- Scientific or medical evidence stating that the illness you have is caused by Agent Orange. Scientific proof may include an article from a medical journal or a published research study.
What military records will I need to submit?
You’ll need to submit your discharge or separation papers that show your time and location of service. These may include your DD214 or other separation documents.
For certain claims, you may also need more supporting documents.
Submit documents that show you had regular perimeter security duty. These may include your:
- Daily work logs
- Performance evaluation reports
- Job records (for jobs such as a dog handler or a member of a security squadron or military police unit)
Submit one or more of these forms:
- USAF Form 2096 (unit where you were assigned at the time of the training action)
- USAF Form 5 (aircraft flight duties)
- USAF Form 781 (aircraft maintenance duties)
To learn more, download our:
Submit your dependency records. These may include your marriage certificate and children’s birth certificates.
More questions about getting benefits
If we denied your claim because we determined that your disability wasn’t caused—or made worse—by your active-duty service, you can file a new claim based on the change in the law.
In certain cases, if we approve your claim, we’ll pay you back to the date when you submitted your original claim. We refer to this as retroactive payment.
To learn more about this change in the law, and how it may affect you, download our:
You can get help from us in any of these ways:
- Call 800-827-1000 (TTY: 711)
- Go to your nearest VA regional office
- Connect with a trained professional trusted to help with VA-related claims
If you’re submitting a claim related to C-123 aircraft, you can also:
This is a free health exam for Veterans who meet any of the above service requirements for presumption of contact. Even if you don’t have a known illness, the exam could alert you to illnesses that may be related to contact with herbicides. By being part of this registry, you’re also helping your fellow Veterans by giving us information so we can better understand and serve those affected by Agent Orange–related illnesses.

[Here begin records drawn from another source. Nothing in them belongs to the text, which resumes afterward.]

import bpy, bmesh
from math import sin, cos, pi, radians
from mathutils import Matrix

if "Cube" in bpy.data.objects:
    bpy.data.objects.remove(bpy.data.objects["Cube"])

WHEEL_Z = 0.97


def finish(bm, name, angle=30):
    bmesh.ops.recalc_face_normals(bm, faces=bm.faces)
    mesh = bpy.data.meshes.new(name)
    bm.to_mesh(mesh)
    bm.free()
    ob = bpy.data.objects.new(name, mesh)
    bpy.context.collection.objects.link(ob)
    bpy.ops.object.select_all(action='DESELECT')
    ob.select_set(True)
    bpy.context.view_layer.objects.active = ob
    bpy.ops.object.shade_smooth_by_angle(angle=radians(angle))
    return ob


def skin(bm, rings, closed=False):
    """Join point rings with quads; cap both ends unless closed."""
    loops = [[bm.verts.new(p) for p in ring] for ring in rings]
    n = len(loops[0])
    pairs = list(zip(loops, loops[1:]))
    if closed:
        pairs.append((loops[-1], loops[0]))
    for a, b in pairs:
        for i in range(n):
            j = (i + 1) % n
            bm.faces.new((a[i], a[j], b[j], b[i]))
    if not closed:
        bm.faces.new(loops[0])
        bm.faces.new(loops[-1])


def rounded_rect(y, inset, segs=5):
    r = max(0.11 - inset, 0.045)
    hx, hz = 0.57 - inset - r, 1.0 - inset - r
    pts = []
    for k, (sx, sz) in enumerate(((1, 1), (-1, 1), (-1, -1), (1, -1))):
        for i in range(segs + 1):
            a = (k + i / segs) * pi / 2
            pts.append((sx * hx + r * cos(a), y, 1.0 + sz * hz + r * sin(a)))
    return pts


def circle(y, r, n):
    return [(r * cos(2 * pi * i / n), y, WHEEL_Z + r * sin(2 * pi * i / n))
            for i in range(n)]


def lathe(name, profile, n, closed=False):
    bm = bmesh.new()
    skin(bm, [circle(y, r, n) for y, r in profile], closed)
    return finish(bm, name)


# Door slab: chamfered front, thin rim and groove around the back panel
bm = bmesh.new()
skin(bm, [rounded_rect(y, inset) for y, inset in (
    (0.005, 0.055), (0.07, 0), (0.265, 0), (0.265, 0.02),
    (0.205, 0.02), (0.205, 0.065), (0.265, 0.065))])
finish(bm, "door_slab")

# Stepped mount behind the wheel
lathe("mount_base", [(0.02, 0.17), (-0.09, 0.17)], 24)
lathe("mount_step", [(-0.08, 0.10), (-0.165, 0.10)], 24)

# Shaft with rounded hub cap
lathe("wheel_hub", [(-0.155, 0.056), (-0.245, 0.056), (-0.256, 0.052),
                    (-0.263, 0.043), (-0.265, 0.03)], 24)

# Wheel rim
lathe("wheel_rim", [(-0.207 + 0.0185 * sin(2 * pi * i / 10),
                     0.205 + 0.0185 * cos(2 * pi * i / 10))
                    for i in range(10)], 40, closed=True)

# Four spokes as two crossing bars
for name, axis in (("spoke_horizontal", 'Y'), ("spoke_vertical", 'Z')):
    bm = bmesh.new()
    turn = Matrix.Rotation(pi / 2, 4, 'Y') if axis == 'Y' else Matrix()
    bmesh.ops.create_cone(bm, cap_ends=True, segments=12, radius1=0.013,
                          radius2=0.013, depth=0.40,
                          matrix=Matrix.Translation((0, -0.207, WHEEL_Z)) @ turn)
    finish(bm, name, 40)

This exam isn’t a VA claim exam (also known as a compensation and pension, or C&P, exam). And you don’t need to have this exam to get other VA benefits. To get disability benefits, you’ll need to file a claim.
To schedule your exam:
To find out what to expect at your exam: